◆ **About this task**: In the data, extract each line that holds the string "bmesh".

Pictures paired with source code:
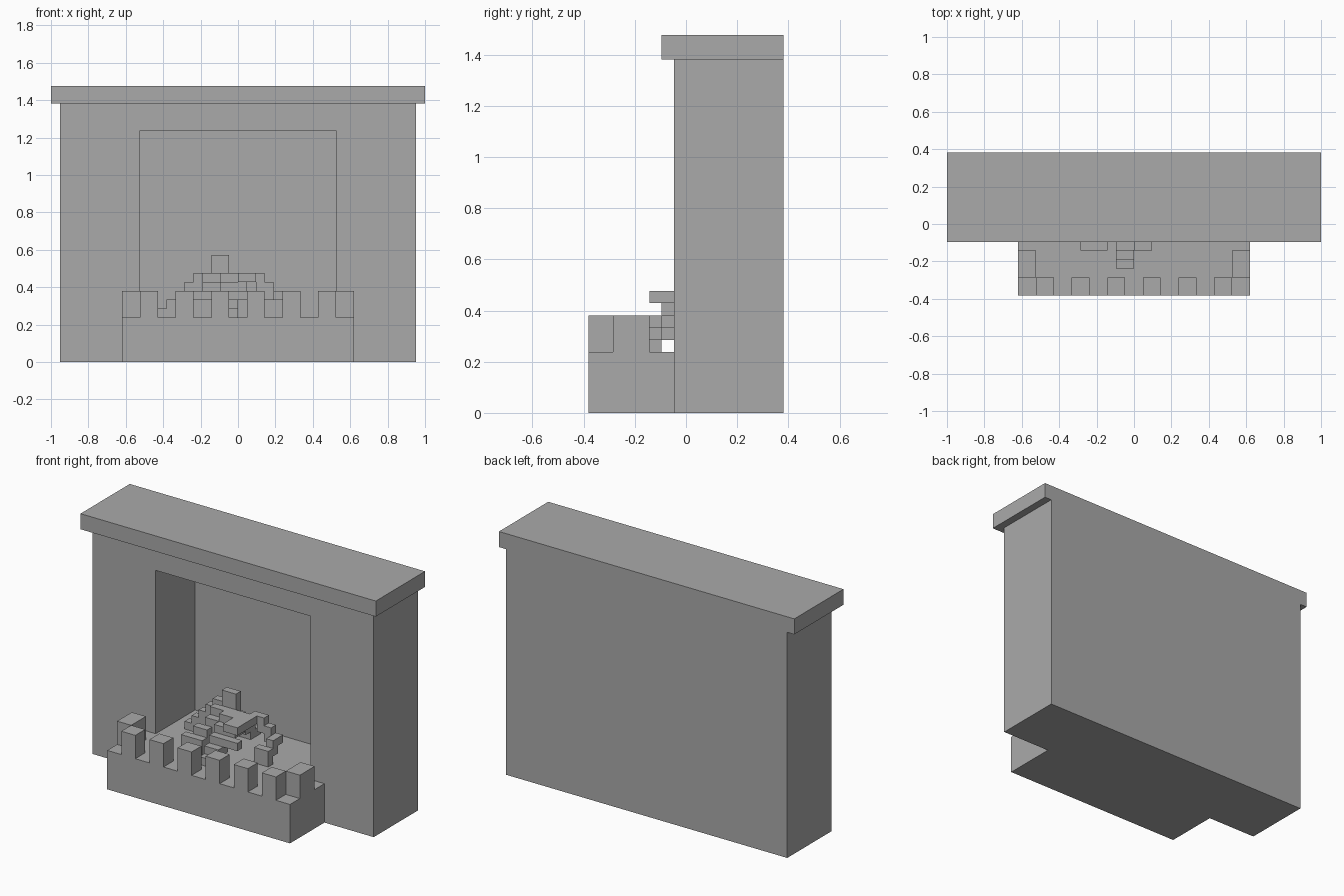
import bpy
import bmesh
from mathutils import Matrix, Vector

U = 2 / 42  # one block of the model's grid

cube = bpy.data.objects.get("Cube")
if cube:
    bpy.data.objects.remove(cube, do_unlink=True)

GREY = (0.4, 0.4, 0.4, 1)
stone = bpy.data.materials.new("grey stone")
stone.use_nodes = True
stone.diffuse_color = GREY
stone.node_tree.nodes["Principled BSDF"].inputs["Base Color"].default_value = GREY


def build(name, boxes):
    """Make one object from boxes given as (x0, x1, y0, y1, z0, z1) in grid units."""
    bm = bmesh.new()
    for x0, x1, y0, y1, z0, z1 in boxes:
        middle = Vector((x0 + x1, y0 + y1, z0 + z1)) * U / 2
        size = Vector((x1 - x0, y1 - y0, z1 - z0)) * U
        bmesh.ops.create_cube(bm, size=1, matrix=Matrix.LocRotScale(middle, None, size))
    mesh = bpy.data.meshes.new(name)
    bm.to_mesh(mesh)
    bm.free()
    mesh.materials.append(stone)
    obj = bpy.data.objects.new(name, mesh)
    bpy.context.collection.objects.link(obj)
    return obj


# Chimney breast with the firebox cut out of its front
breast = build("chimney_breast", [(-20, 20, -1, 8, 0, 29)])
cutter = build("firebox_cutter", [(-11, 11, -2, 7, 5, 26)])
cut = breast.modifiers.new("firebox", "BOOLEAN")
cut.object = cutter
cut.operation = "DIFFERENCE"
cut.solver = "EXACT"
cutter.hide_render = True
cutter.hide_viewport = True
cutter.display_type = "WIRE"

# Mantel shelf and raised hearth
build("mantel_shelf", [(-21, 21, -2, 8, 29, 31)])
build("hearth", [(-13, 13, -8, -1, 0, 5)])

# Fender blocks along the front and at each side of the hearth
build("front_fender", [(x, x + 2, -8, -6, 5, 8) for x in range(-11, 11, 4)])
build("side_fender", [(x, x + 2, -6, -3, 5, 8) for x in (-13, 11)])

# Stepped logs leaning on each other
build("left_log", [(-9 + i, -7 + i, 2, 3, 5 + i, 6 + i) for i in range(5)])
build("front_log", [(-2, 0, -5 + i, -3 + i, 5 + i, 6 + i) for i in range(5)])
build("back_log", [(-3, -1, 4 - i, 6 - i, 5 + i, 6 + i) for i in range(5)])
build("right_log", [(5 - i, 7 - i, 1, 2, 5 + i, 6 + i) for i in range(2, 5)]
      + [(3, 5, -1, 0, 5, 7), (4, 5, 0, 1, 6, 8)])
build("front_left_log", [(-6, -3, -3, -2, 5, 7), (-5, -3, -2, -1, 6, 8),
                         (-4, -2, -1, 0, 7, 9), (-4, -2, 0, 1, 8, 10)])
build("cross_log", [(0, 2, -3, 1, 9, 10), (0, 2, -3, -2, 7, 8), (0, 1, -2, 0, 8, 9)])
build("top_log", [(-3, -1, 1, 2, 10, 12)])
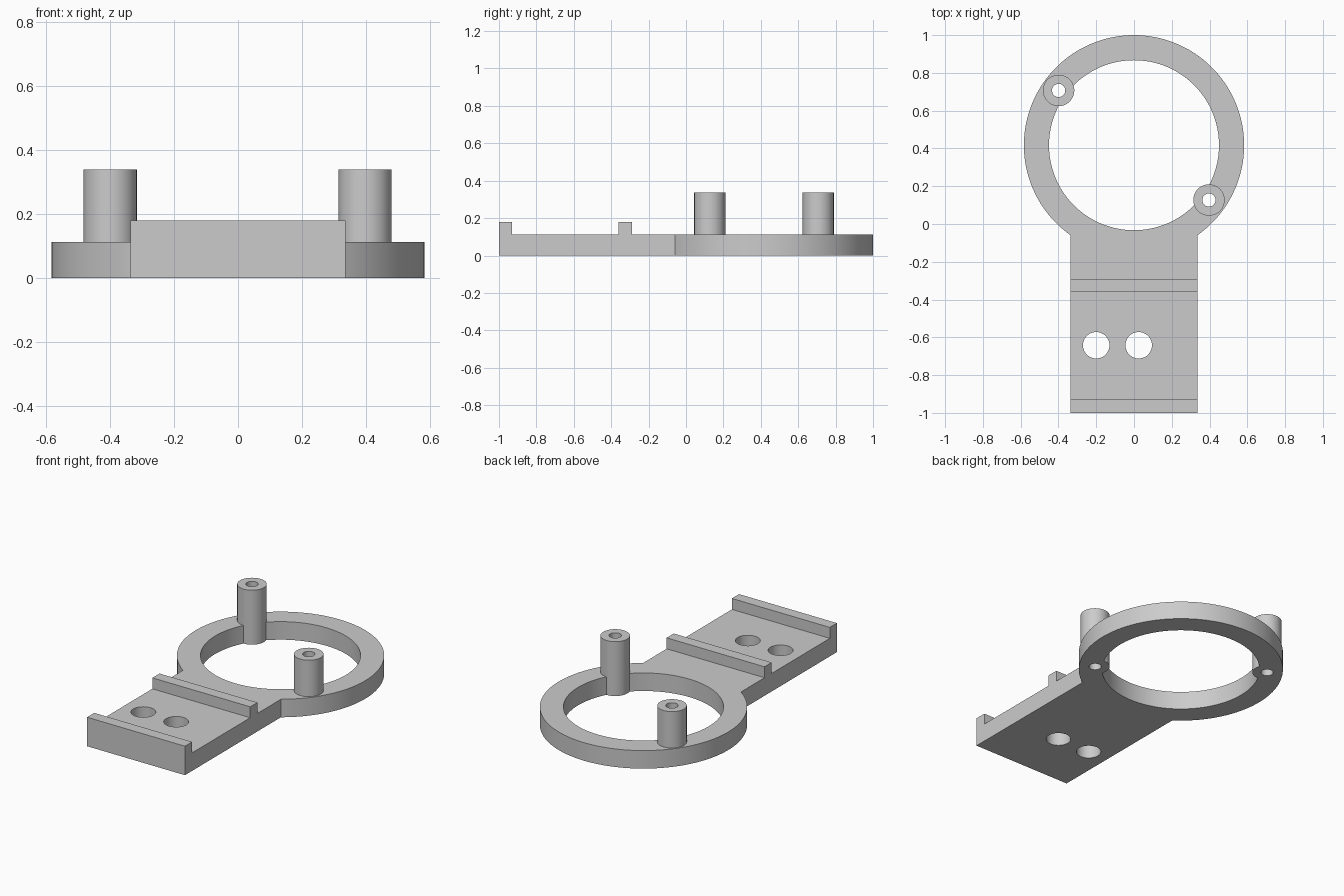
import bpy
import bmesh
import math

if "Cube" in bpy.data.objects:
    bpy.data.objects.remove(bpy.data.objects["Cube"], do_unlink=True)

THICK = 0.112          # plate and ring thickness
RIB_TOP = 0.18
POST_TOP = 0.338
HALF_W = 0.336
RING_Y = 0.417
POSTS = [(-0.399, RING_Y + 0.29), (0.397, RING_Y - 0.29)]
MOUNT_HOLES = [(-0.2, -0.642), (0.025, -0.642)]

grey = bpy.data.materials.new("light_grey")
grey.use_nodes = True
colour = (0.6, 0.6, 0.6, 1)
grey.diffuse_color = colour
grey.node_tree.nodes["Principled BSDF"].inputs["Base Color"].default_value = colour


def cylinder(name, x, y, radius, z0, z1, sides=64):
    bpy.ops.mesh.primitive_cylinder_add(
        vertices=sides, radius=radius, depth=z1 - z0, location=(x, y, (z0 + z1) / 2))
    obj = bpy.context.object
    obj.name = name
    obj.data.materials.append(grey)
    return obj


def side_profile(name, points, half_width):
    """Extrude a closed (y, z) outline across x."""
    bm = bmesh.new()
    face = bm.faces.new([bm.verts.new((-half_width, y, z)) for y, z in points])
    ext = bmesh.ops.extrude_face_region(bm, geom=[face])
    moved = [v for v in ext["geom"] if isinstance(v, bmesh.types.BMVert)]
    bmesh.ops.translate(bm, verts=moved, vec=(2 * half_width, 0, 0))
    bmesh.ops.recalc_face_normals(bm, faces=bm.faces)
    mesh = bpy.data.meshes.new(name)
    bm.to_mesh(mesh)
    bm.free()
    obj = bpy.data.objects.new(name, mesh)
    bpy.context.collection.objects.link(obj)
    obj.data.materials.append(grey)
    return obj


def combine(target, tool, operation):
    """Apply a boolean and discard the tool."""
    bpy.ops.object.select_all(action="DESELECT")
    bpy.context.view_layer.objects.active = target
    target.select_set(True)
    mod = target.modifiers.new("combine", "BOOLEAN")
    mod.operation = operation
    mod.solver = "EXACT"
    mod.object = tool
    bpy.ops.object.modifier_apply(modifier=mod.name)
    bpy.data.objects.remove(tool, do_unlink=True)


# Mounting plate with its two cross ribs
bracket = side_profile("ring_bracket", [
    (-1, 0), (0.1, 0), (0.1, THICK),
    (-0.29, THICK), (-0.29, RIB_TOP), (-0.36, RIB_TOP), (-0.36, THICK),
    (-0.93, THICK), (-0.93, RIB_TOP), (-1, RIB_TOP)], HALF_W)

# Ring: disc joined to the plate, then bored through
combine(bracket, cylinder("ring_disc", 0, RING_Y, 0.583, 0, THICK, 128), "UNION")
combine(bracket, cylinder("ring_bore", 0, RING_Y, 0.45, -0.1, 0.5, 128), "DIFFERENCE")

# Hollow standoff posts
for x, y in POSTS:
    combine(bracket, cylinder("post", x, y, 0.083, 0, POST_TOP), "UNION")
    combine(bracket, cylinder("post_bore", x, y, 0.035, -0.1, 0.5, 48), "DIFFERENCE")

# Screw holes in the plate
for x, y in MOUNT_HOLES:
    combine(bracket, cylinder("mount_bore", x, y, 0.07, -0.1, 0.5), "DIFFERENCE")

bpy.ops.object.select_all(action="DESELECT")
bracket.select_set(True)
bpy.context.view_layer.objects.active = bracket
bpy.ops.object.shade_smooth_by_angle(angle=math.radians(30))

◆ **Exercise solution**:
import bmesh
    bm = bmesh.new()
        bmesh.ops.create_cube(bm, size=1, matrix=Matrix.LocRotScale(middle, None, size))
import bmesh
    bm = bmesh.new()
    ext = bmesh.ops.extrude_face_region(bm, geom=[face])
    moved = [v for v in ext["geom"] if isinstance(v, bmesh.types.BMVert)]
    bmesh.ops.translate(bm, verts=moved, vec=(2 * half_width, 0, 0))
    bmesh.ops.recalc_face_normals(bm, faces=bm.faces)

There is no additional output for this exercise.